▶ **TASK STATEMENT**: Line by line, copy the entries exactly, excluding the pictures.

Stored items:
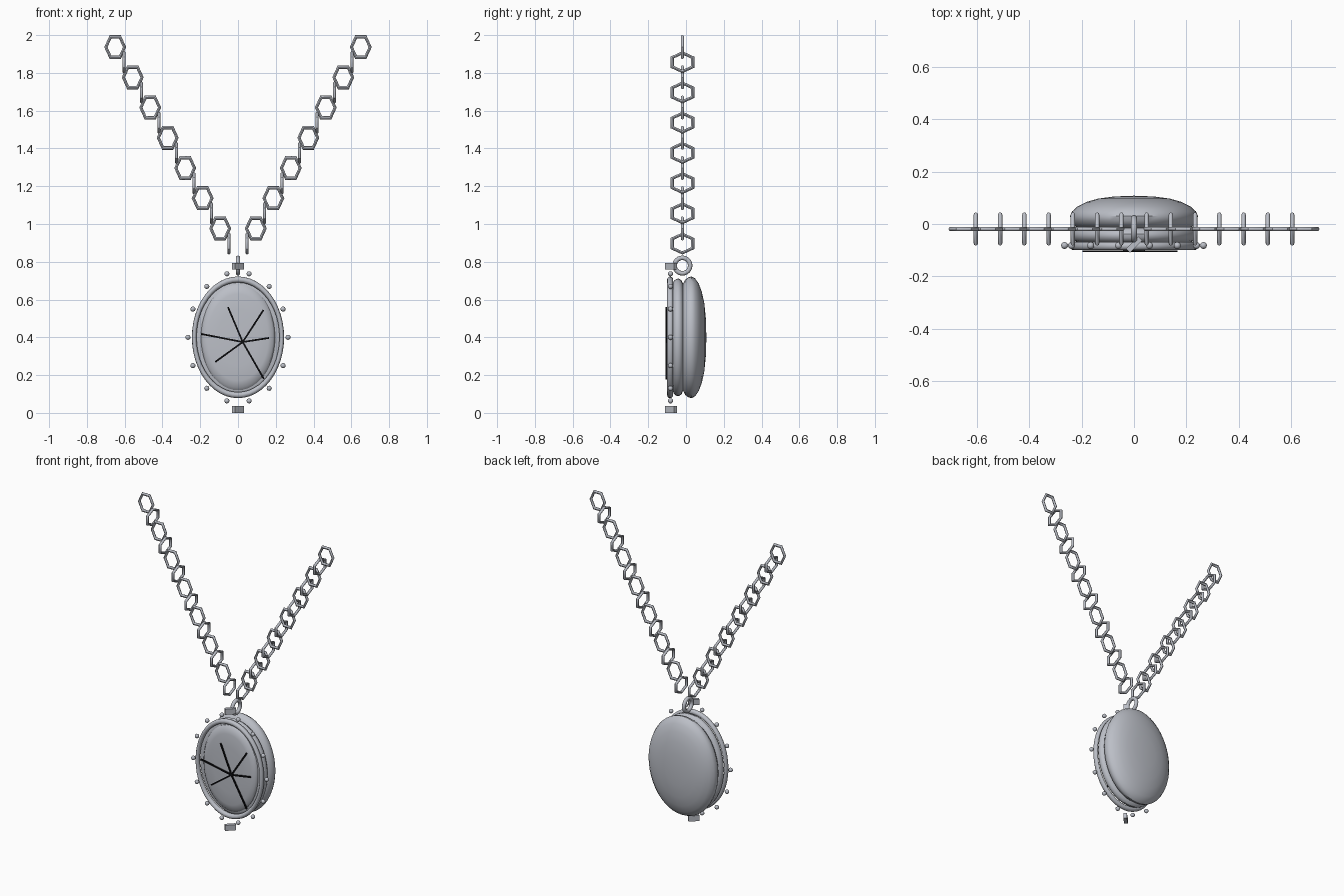
import bpy, bmesh, math

if "Cube" in bpy.data.objects:
    bpy.data.objects.remove(bpy.data.objects["Cube"])

CZ = 0.40          # height of locket centre
CHAIN_Y = -0.019


def material(name, rgb):
    m = bpy.data.materials.new(name)
    m.diffuse_color = (*rgb, 1)
    m.use_nodes = True
    m.node_tree.nodes["Principled BSDF"].inputs["Base Color"].default_value = m.diffuse_color
    return m


silver = material("aged silver", (0.50, 0.52, 0.57))
black = material("black crack", (0.004, 0.004, 0.005))


def finish(name, mat, smooth=None):
    ob = bpy.context.object
    ob.name = name
    ob.data.materials.append(mat)
    if smooth:
        bpy.ops.object.shade_smooth_by_angle(angle=math.radians(smooth))
    return ob


def lathe(name, profile, ratio, segs=48):
    """Oval solid: profile of (vertical radius, y), squeezed in x by ratio."""
    bm = bmesh.new()
    rings = []
    for r, y in profile:
        if r == 0:
            rings.append([bm.verts.new((0, y, 0))] * segs)
        else:
            rings.append([bm.verts.new((r * ratio * math.cos(a), y, r * math.sin(a)))
                          for a in (2 * math.pi * i / segs for i in range(segs))])
    for a, b in zip(rings, rings[1:]):
        for i in range(segs):
            j = (i + 1) % segs
            bm.faces.new(list(dict.fromkeys((a[i], a[j], b[j], b[i]))))
    bmesh.ops.recalc_face_normals(bm, faces=bm.faces)
    me = bpy.data.meshes.new(name)
    bm.to_mesh(me)
    bm.free()
    ob = bpy.data.objects.new(name, me)
    ob.location = (0, 0, CZ)
    bpy.context.collection.objects.link(ob)
    bpy.ops.object.select_all(action='DESELECT')
    bpy.context.view_layer.objects.active = ob
    ob.select_set(True)
    return finish(name, silver, 40)


# Domed back shell
lathe("back_shell", [(0, 0.108), (0.10, 0.105), (0.18, 0.097), (0.24, 0.084), (0.285, 0.067),
                     (0.312, 0.048), (0.322, 0.03), (0.318, 0.013), (0.305, -0.004),
                     (0.28, -0.017), (0, -0.024)], 0.758)

# Slimmer front shell
lathe("front_shell", [(0, -0.01), (0.28, -0.014), (0.302, -0.024), (0.311, -0.038),
                      (0.309, -0.052), (0.298, -0.065), (0.28, -0.071), (0, -0.074)], 0.765)

# Face plate inside the bezel
lathe("face_plate", [(0, -0.101), (0.15, -0.099), (0.23, -0.095), (0.265, -0.088),
                     (0.28, -0.075), (0.28, -0.06), (0, -0.06)], 0.70)

# Oval bezel ring
bpy.ops.mesh.primitive_torus_add(major_segments=48, minor_segments=12, major_radius=0.306,
                                 minor_radius=0.016, location=(0, -0.084, CZ),
                                 rotation=(math.pi / 2, 0, 0))
bpy.context.object.scale = (0.757, 1, 1)
finish("bezel_ring", silver, 60)

# Beads around the bezel
for i in range(14):
    a = 2 * math.pi * i / 14
    bpy.ops.mesh.primitive_uv_sphere_add(segments=12, ring_count=8, radius=0.0135,
        location=(0.265 * math.cos(a), -0.082, CZ + 0.345 * math.sin(a)))
    finish(f"bead_{i}", silver, 60)

# Cracks radiating over the face
cx, cz = 0.025, 0.375
for i, (x, z) in enumerate([(-0.053, 0.56), (0.135, 0.545), (-0.195, 0.418),
                            (0.165, 0.397), (-0.12, 0.27), (0.137, 0.18)]):
    dx, dz = x - cx, z - cz
    bpy.ops.mesh.primitive_cube_add(size=1, location=((x + cx) / 2, -0.104, (z + cz) / 2),
                                    rotation=(0, -math.atan2(dz, dx), 0))
    bpy.context.object.scale = (math.hypot(dx, dz), 0.007, 0.009)
    finish(f"crack_{i}", black)

# Diagonal hinge and clasp blocks
for name, z in (("hinge_block", 0.776), ("clasp_block", 0.018)):
    bpy.ops.mesh.primitive_cube_add(size=1, location=(0, -0.079, z),
                                    rotation=(0, 0, math.pi / 4))
    bpy.context.object.scale = (0.066, 0.022, 0.036)
    finish(name, silver)

# Hanging ring
bpy.ops.mesh.primitive_torus_add(major_segments=24, minor_segments=10, major_radius=0.041,
                                 minor_radius=0.012, location=(0, CHAIN_Y, 0.78),
                                 rotation=(0, -math.pi / 2, 0))
finish("hanging_ring", silver, 60)

# Two chain strands of hexagonal links, alternately turned
for side, label in ((-1, "left"), (1, "right")):
    for i in range(14):
        turn = (math.pi / 2, 0, 0) if i % 2 == 0 else (0, -math.pi / 2, 0)
        bpy.ops.mesh.primitive_torus_add(major_segments=6, minor_segments=8,
            major_radius=0.0495, minor_radius=0.0085, rotation=turn,
            location=(side * (0.65 - 0.0463 * i), CHAIN_Y, 1.9365 - 0.08 * i))
        bpy.context.object.scale = (1, 1.264, 1)
        finish(f"{label}_chain_link_{i}", silver, 50)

▶ **EXPECTED ANSWER**:
import bpy, bmesh, math

if "Cube" in bpy.data.objects:
    bpy.data.objects.remove(bpy.data.objects["Cube"])

CZ = 0.40          # height of locket centre
CHAIN_Y = -0.019


def material(name, rgb):
    m = bpy.data.materials.new(name)
    m.diffuse_color = (*rgb, 1)
    m.use_nodes = True
    m.node_tree.nodes["Principled BSDF"].inputs["Base Color"].default_value = m.diffuse_color
    return m


silver = material("aged silver", (0.50, 0.52, 0.57))
black = material("black crack", (0.004, 0.004, 0.005))


def finish(name, mat, smooth=None):
    ob = bpy.context.object
    ob.name = name
    ob.data.materials.append(mat)
    if smooth:
        bpy.ops.object.shade_smooth_by_angle(angle=math.radians(smooth))
    return ob


def lathe(name, profile, ratio, segs=48):
    """Oval solid: profile of (vertical radius, y), squeezed in x by ratio."""
    bm = bmesh.new()
    rings = []
    for r, y in profile:
        if r == 0:
            rings.append([bm.verts.new((0, y, 0))] * segs)
        else:
            rings.append([bm.verts.new((r * ratio * math.cos(a), y, r * math.sin(a)))
                          for a in (2 * math.pi * i / segs for i in range(segs))])
    for a, b in zip(rings, rings[1:]):
        for i in range(segs):
            j = (i + 1) % segs
            bm.faces.new(list(dict.fromkeys((a[i], a[j], b[j], b[i]))))
    bmesh.ops.recalc_face_normals(bm, faces=bm.faces)
    me = bpy.data.meshes.new(name)
    bm.to_mesh(me)
    bm.free()
    ob = bpy.data.objects.new(name, me)
    ob.location = (0, 0, CZ)
    bpy.context.collection.objects.link(ob)
    bpy.ops.object.select_all(action='DESELECT')
    bpy.context.view_layer.objects.active = ob
    ob.select_set(True)
    return finish(name, silver, 40)


# Domed back shell
lathe("back_shell", [(0, 0.108), (0.10, 0.105), (0.18, 0.097), (0.24, 0.084), (0.285, 0.067),
                     (0.312, 0.048), (0.322, 0.03), (0.318, 0.013), (0.305, -0.004),
                     (0.28, -0.017), (0, -0.024)], 0.758)

# Slimmer front shell
lathe("front_shell", [(0, -0.01), (0.28, -0.014), (0.302, -0.024), (0.311, -0.038),
                      (0.309, -0.052), (0.298, -0.065), (0.28, -0.071), (0, -0.074)], 0.765)

# Face plate inside the bezel
lathe("face_plate", [(0, -0.101), (0.15, -0.099), (0.23, -0.095), (0.265, -0.088),
                     (0.28, -0.075), (0.28, -0.06), (0, -0.06)], 0.70)

# Oval bezel ring
bpy.ops.mesh.primitive_torus_add(major_segments=48, minor_segments=12, major_radius=0.306,
                                 minor_radius=0.016, location=(0, -0.084, CZ),
                                 rotation=(math.pi / 2, 0, 0))
bpy.context.object.scale = (0.757, 1, 1)
finish("bezel_ring", silver, 60)

# Beads around the bezel
for i in range(14):
    a = 2 * math.pi * i / 14
    bpy.ops.mesh.primitive_uv_sphere_add(segments=12, ring_count=8, radius=0.0135,
        location=(0.265 * math.cos(a), -0.082, CZ + 0.345 * math.sin(a)))
    finish(f"bead_{i}", silver, 60)

# Cracks radiating over the face
cx, cz = 0.025, 0.375
for i, (x, z) in enumerate([(-0.053, 0.56), (0.135, 0.545), (-0.195, 0.418),
                            (0.165, 0.397), (-0.12, 0.27), (0.137, 0.18)]):
    dx, dz = x - cx, z - cz
    bpy.ops.mesh.primitive_cube_add(size=1, location=((x + cx) / 2, -0.104, (z + cz) / 2),
                                    rotation=(0, -math.atan2(dz, dx), 0))
    bpy.context.object.scale = (math.hypot(dx, dz), 0.007, 0.009)
    finish(f"crack_{i}", black)

# Diagonal hinge and clasp blocks
for name, z in (("hinge_block", 0.776), ("clasp_block", 0.018)):
    bpy.ops.mesh.primitive_cube_add(size=1, location=(0, -0.079, z),
                                    rotation=(0, 0, math.pi / 4))
    bpy.context.object.scale = (0.066, 0.022, 0.036)
    finish(name, silver)

# Hanging ring
bpy.ops.mesh.primitive_torus_add(major_segments=24, minor_segments=10, major_radius=0.041,
                                 minor_radius=0.012, location=(0, CHAIN_Y, 0.78),
                                 rotation=(0, -math.pi / 2, 0))
finish("hanging_ring", silver, 60)

# Two chain strands of hexagonal links, alternately turned
for side, label in ((-1, "left"), (1, "right")):
    for i in range(14):
        turn = (math.pi / 2, 0, 0) if i % 2 == 0 else (0, -math.pi / 2, 0)
        bpy.ops.mesh.primitive_torus_add(major_segments=6, minor_segments=8,
            major_radius=0.0495, minor_radius=0.0085, rotation=turn,
            location=(side * (0.65 - 0.0463 * i), CHAIN_Y, 1.9365 - 0.08 * i))
        bpy.context.object.scale = (1, 1.264, 1)
        finish(f"{label}_chain_link_{i}", silver, 50)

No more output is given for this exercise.